**What to produce**
Starting at the first line of the data, print each line verbatim up to and including the line bearing "bm.to_mesh(mesh)", omitting pictures.

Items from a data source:
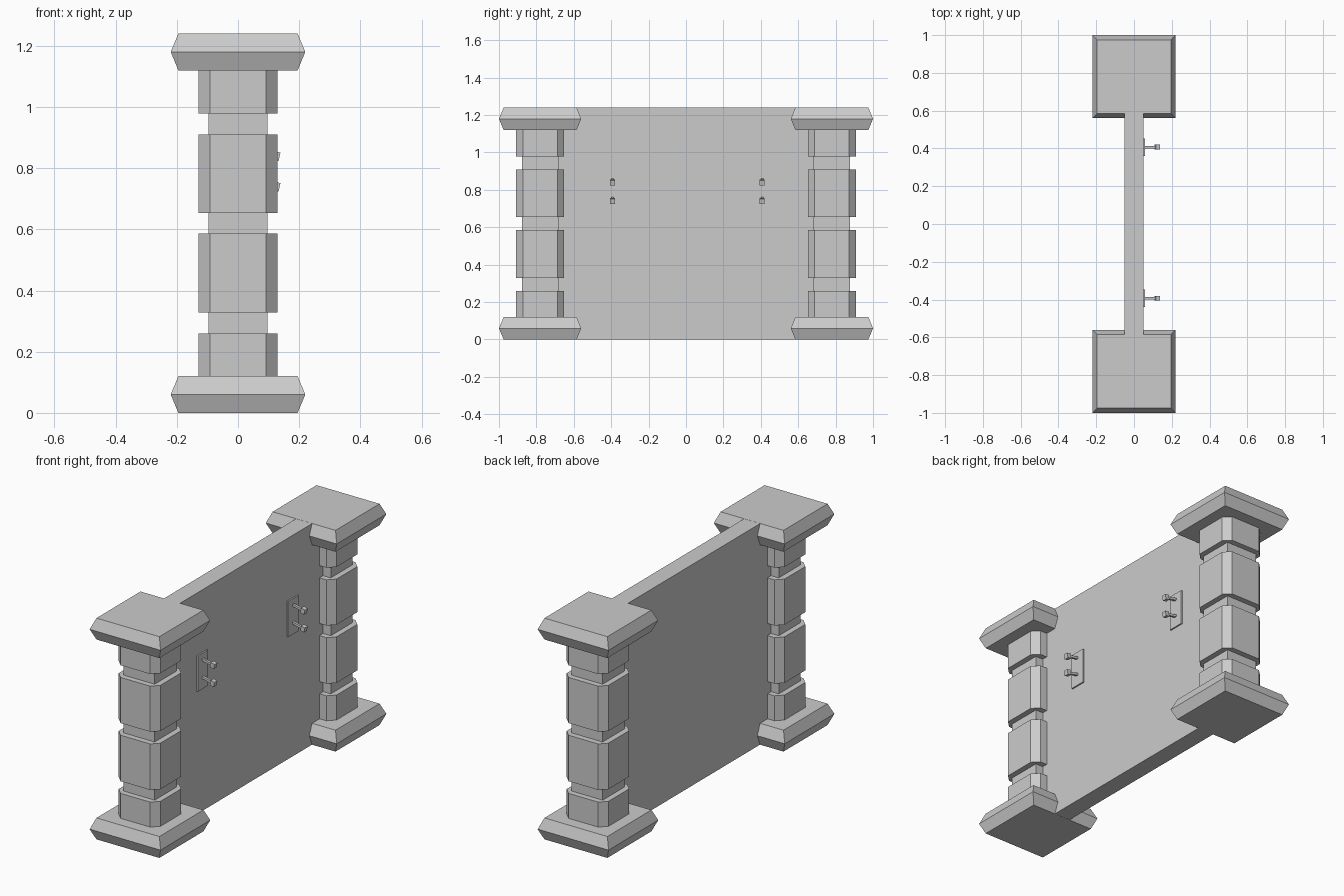
import bpy, bmesh
from math import radians
from mathutils import Matrix, Vector

if "Cube" in bpy.data.objects:
    bpy.data.objects.remove(bpy.data.objects["Cube"])


def finish(name, bm):
    bmesh.ops.recalc_face_normals(bm, faces=bm.faces)
    mesh = bpy.data.meshes.new(name)
    bm.to_mesh(mesh)
    bm.free()
    obj = bpy.data.objects.new(name, mesh)
    bpy.context.collection.objects.link(obj)
    return obj


def outline(half, cut=0.0):
    """Square outline, optionally with cut corners."""
    a, b = half, half - cut
    if cut == 0:
        return [(a, a), (-a, a), (-a, -a), (a, -a)]
    return [(a, b), (b, a), (-b, a), (-a, b), (-a, -b), (-b, -a), (b, -a), (a, -b)]


def stack(name, cy, levels, cut=0.0):
    """Closed solid through square sections given as (half width, z)."""
    bm = bmesh.new()
    rings = [[bm.verts.new((x, y + cy, z)) for x, y in outline(h, cut)] for h, z in levels]
    for lo, hi in zip(rings, rings[1:]):
        n = len(lo)
        for i in range(n):
            bm.faces.new((lo[i], lo[(i + 1) % n], hi[(i + 1) % n], hi[i]))
    bm.faces.new(rings[0])
    bm.faces.new(rings[-1])
    return finish(name, bm)


def add_box(bm, centre, size, frame=Matrix.Identity(4)):
    m = frame @ Matrix.Translation(centre) @ Matrix.Diagonal(Vector((*size, 1)))
    bmesh.ops.create_cube(bm, size=1, matrix=m)


def box(name, lo, hi):
    bm = bmesh.new()
    lo, hi = Vector(lo), Vector(hi)
    add_box(bm, (lo + hi) / 2, hi - lo)
    return finish(name, bm)


# Wall panel running between the two pillars
box("wall_panel", (-0.05, -0.69, 0.0005), (0.05, 0.69, 1.2395))

# Pillars: bevelled plinth and cap, square core, four chamfered blocks
blocks = [(0.12, 0.26), (0.328, 0.586), (0.654, 0.91), (0.978, 1.12)]
for side, cy in (("front", -0.78), ("back", 0.78)):
    for part, z in (("plinth", 0.0), ("cap", 1.12)):
        stack(f"{side}_{part}", cy, [(0.195, z), (0.22, z + 0.06), (0.195, z + 0.12)])
    stack(f"{side}_pillar_core", cy, [(0.097, 0.11), (0.097, 1.13)])
    for i, (z0, z1) in enumerate(blocks):
        stack(f"{side}_pillar_block_{i + 1}", cy, [(0.129, z0), (0.129, z1)], 0.037)

# Hook plates on the right face, each with two slightly drooping pegs
for side, cy in (("front", -0.393), ("back", 0.407)):
    box(f"{side}_hook_plate", (0.045, cy - 0.046, 0.69), (0.058, cy + 0.046, 0.89))
    for label, z in (("lower", 0.74), ("upper", 0.84)):
        bm = bmesh.new()
        tip = Matrix.Translation((0.124, cy, z)) @ Matrix.Rotation(radians(12), 4, 'Y')
        add_box(bm, (-0.035, 0, 0), (0.07, 0.013, 0.013), tip)
        add_box(bm, (0, 0, 0), (0.024, 0.026, 0.028), tip)
        finish(f"{side}_{label}_peg", bm)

**Written response**
import bpy, bmesh
from math import radians
from mathutils import Matrix, Vector

if "Cube" in bpy.data.objects:
    bpy.data.objects.remove(bpy.data.objects["Cube"])


def finish(name, bm):
    bmesh.ops.recalc_face_normals(bm, faces=bm.faces)
    mesh = bpy.data.meshes.new(name)
    bm.to_mesh(mesh)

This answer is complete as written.